Art in Review
By THE NEW YORK TIMES
Published: December 10, 2004
Gregory Coates: 'Slang'
Joyce Wellman: 'Chance and Other Musings'
219 East Second Street, East Village
Through Dec. 31th
These two very different shows co-exist in a kind of civilized harmony, neither upstaging the other but each helped by the other's brio.
Word games like Scrabble inspire Gregory Coates's striking arrangements of flat painted squares that bear three-dimensional, abstract glyphs of twisted rubber tubing, suggesting the alphabet of a mysterious language. The pieces are much enlivened by contrasts of texture and color; a particularly suave one is "Chill," in which the shiny black tubing formations appear on smoothly finished tiles of deep royal blue alternating with matte black blanks. The asymmetrical arrangement is one you might encounter in a crossword puzzle.
Other works present tiles in hotter or paler color schemes, some with subtle underpainting. contrasts between rough and smooth surfaces, smaller or larger numbers of squares, and differing puzzle-oid arrangements. If they could speak it would undoubtedly be babble to us, but within their own realms they seem to converse harmoniously.
Joyce Wellman's paintings, drawings and monotypes are lighthearted but mystical compositions in which layered geometric shapes and fragments interact on grounds of translucent color. The shapes are covered with and surrounded by bits of words, numbers and gestural jottings of all kinds. Collaged elements appear, as in her largest work, "Number Gnome I and II," a diptych of acrylic and paper on canvas in which many slips bearing numbers - a tribute to the urban gambling game her mother used to play - are collaged onto the surface, along with small printed flyers the size of playing cards with images and titles like "El Negrito" stamped on them.

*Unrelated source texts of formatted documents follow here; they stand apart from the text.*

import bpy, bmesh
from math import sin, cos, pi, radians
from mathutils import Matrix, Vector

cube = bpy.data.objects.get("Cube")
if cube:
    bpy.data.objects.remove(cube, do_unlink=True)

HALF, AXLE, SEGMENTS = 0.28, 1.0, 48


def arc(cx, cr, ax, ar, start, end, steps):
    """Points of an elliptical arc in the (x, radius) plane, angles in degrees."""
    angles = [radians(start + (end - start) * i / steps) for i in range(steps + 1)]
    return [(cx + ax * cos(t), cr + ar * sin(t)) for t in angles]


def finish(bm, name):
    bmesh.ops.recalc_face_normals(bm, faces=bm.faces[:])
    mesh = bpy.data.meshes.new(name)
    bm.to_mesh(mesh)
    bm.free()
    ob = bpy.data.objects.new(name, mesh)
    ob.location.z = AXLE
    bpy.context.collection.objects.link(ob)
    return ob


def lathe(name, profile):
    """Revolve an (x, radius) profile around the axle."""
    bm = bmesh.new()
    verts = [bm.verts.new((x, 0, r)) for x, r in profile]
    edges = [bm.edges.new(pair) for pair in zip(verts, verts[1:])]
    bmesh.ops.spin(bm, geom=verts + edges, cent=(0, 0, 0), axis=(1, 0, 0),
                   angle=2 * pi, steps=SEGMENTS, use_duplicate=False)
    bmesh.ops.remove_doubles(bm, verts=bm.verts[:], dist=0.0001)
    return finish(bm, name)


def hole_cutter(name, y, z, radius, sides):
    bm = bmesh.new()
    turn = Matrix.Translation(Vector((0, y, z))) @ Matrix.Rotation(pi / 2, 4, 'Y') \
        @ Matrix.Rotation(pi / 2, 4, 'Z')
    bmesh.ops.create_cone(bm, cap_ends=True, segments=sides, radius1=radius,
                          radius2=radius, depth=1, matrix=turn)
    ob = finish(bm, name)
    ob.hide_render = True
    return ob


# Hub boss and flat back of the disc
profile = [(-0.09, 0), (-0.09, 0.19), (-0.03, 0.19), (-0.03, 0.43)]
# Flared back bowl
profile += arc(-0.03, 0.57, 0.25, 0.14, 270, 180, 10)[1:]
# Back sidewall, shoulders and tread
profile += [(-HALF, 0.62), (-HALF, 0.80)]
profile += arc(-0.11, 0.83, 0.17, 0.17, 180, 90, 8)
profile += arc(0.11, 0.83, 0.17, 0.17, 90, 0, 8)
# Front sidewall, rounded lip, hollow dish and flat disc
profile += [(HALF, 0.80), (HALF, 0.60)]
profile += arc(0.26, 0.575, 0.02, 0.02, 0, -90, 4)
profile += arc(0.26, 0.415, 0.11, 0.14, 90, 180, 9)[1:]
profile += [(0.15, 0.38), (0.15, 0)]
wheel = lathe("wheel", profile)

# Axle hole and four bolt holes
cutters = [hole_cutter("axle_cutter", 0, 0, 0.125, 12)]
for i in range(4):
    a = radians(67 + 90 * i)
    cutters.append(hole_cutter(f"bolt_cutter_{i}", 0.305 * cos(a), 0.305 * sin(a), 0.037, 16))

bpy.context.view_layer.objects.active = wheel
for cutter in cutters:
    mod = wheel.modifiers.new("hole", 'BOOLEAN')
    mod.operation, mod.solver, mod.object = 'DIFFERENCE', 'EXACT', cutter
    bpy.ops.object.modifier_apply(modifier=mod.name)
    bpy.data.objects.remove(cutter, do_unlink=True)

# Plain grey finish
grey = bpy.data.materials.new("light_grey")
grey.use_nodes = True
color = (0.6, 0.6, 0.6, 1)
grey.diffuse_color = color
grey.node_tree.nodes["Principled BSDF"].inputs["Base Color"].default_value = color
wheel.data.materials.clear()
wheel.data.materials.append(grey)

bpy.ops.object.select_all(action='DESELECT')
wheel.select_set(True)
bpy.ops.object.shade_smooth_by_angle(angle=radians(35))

Another winner is "Global Blues a k a Big Blue's Love Circle," an acrylic in the shape of a circle; sitting on its blue ground spattered with white musings is an orange-y pentagram. Occupied by a faintly outlined five-pointed star and a scrawled spiral, the pentagram also sports white graffiti; a large, smudgy yellow polygon under it bears scattered grid markings and a glistening worm roaming the surface. Like Mr Coates's, Ms. Wellman's work speaks a language we can't fathom, but there's substance to it. GRACE GLUECK